Rotational equilibrium occurs when an object is either not rotating and remains at rest or is rotating at a constant rate – all torques acting on an object have a net value of zero, and there's no rotational acceleration. This occurs due to the rotational analogue to Newton's first law: an object at rest or in motion continues in the same state unless acted on by an unbalanced torque.
In rotational equilibrium, all torques that are acting on an object must be balanced. For example, a torque applied that would spin an object clockwise has to be counteracted by a torque of equal strength that would spin the object counterclockwise. This doesn't necessarily mean all torques acting on the object must be equal to each other, just that each torque needs its equal but opposite force. Although Newton's laws of motion describe the dynamics of linear motion and forces, the same laws govern rotational motion. Torque is the rotational equivalent of force, which causes an object to have rotational acceleration. In addition, torque occurs due to a force applied on a lever arm perpendicular to the axis of rotation.

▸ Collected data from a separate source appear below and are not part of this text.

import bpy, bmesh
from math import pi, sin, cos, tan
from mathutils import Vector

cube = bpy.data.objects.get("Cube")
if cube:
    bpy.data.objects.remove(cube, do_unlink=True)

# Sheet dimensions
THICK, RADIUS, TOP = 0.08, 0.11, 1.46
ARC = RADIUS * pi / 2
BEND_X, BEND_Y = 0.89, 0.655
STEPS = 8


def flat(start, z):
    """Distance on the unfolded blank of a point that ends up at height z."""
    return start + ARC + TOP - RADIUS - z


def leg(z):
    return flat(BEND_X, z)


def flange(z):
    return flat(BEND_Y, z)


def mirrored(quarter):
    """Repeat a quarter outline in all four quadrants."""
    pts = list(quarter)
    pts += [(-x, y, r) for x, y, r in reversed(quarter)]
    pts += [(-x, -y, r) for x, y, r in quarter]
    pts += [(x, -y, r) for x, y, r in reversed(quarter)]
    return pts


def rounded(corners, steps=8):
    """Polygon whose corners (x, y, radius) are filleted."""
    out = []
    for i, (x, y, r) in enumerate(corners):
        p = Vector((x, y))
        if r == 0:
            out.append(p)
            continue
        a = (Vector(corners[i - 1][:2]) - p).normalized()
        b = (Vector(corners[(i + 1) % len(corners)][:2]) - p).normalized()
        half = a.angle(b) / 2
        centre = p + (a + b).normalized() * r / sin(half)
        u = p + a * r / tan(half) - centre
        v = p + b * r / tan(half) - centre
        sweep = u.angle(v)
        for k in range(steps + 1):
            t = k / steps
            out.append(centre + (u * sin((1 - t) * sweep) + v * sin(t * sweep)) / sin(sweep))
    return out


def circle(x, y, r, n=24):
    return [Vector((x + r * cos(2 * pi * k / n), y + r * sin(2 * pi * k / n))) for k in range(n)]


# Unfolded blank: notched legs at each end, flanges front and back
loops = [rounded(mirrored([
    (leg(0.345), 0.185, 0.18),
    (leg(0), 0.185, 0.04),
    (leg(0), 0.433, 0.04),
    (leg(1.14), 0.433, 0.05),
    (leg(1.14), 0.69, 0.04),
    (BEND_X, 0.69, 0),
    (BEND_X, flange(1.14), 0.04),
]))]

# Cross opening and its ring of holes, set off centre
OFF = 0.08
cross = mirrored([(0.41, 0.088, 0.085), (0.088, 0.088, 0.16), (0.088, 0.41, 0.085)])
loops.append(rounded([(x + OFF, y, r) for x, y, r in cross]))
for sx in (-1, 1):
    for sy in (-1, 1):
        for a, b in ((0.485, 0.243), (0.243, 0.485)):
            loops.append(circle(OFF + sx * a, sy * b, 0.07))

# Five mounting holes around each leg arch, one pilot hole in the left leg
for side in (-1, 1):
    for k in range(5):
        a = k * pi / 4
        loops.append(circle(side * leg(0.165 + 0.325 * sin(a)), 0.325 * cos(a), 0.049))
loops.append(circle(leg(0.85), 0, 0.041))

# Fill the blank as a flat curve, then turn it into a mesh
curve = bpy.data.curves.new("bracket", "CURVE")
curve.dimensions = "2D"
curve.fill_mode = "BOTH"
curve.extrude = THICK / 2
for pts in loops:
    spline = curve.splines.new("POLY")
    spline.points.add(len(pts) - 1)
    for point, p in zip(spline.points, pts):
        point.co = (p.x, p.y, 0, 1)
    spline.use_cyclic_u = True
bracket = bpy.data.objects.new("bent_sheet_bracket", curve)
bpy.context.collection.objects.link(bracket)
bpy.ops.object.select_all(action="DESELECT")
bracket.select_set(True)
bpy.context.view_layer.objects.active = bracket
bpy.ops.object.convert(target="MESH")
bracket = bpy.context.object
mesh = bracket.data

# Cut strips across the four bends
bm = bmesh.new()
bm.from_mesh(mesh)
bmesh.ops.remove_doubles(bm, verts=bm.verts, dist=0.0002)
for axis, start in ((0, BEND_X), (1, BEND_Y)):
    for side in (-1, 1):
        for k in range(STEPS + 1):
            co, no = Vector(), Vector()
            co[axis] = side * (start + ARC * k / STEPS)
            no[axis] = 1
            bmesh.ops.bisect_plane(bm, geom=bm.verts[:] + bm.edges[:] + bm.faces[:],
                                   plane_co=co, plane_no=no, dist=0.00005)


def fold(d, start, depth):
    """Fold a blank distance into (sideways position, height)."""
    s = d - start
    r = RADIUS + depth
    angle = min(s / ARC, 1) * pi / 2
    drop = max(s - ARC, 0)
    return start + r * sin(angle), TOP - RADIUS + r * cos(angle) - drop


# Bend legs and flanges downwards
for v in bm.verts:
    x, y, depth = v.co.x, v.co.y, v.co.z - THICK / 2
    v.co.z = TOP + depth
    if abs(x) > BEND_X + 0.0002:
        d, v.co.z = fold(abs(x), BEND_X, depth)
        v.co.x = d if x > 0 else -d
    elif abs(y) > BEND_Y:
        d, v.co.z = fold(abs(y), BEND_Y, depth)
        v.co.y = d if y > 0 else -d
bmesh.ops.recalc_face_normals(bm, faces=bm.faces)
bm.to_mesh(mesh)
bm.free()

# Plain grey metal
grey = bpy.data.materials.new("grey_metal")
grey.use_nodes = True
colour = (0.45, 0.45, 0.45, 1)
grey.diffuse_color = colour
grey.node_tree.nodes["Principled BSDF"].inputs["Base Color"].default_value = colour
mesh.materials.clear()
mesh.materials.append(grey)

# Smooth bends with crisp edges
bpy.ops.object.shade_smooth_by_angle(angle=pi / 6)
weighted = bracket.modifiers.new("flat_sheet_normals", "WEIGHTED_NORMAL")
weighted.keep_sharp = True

Rotational equilibrium can be seen where there are equal weights on a balanced plane spinning at a fixed speed.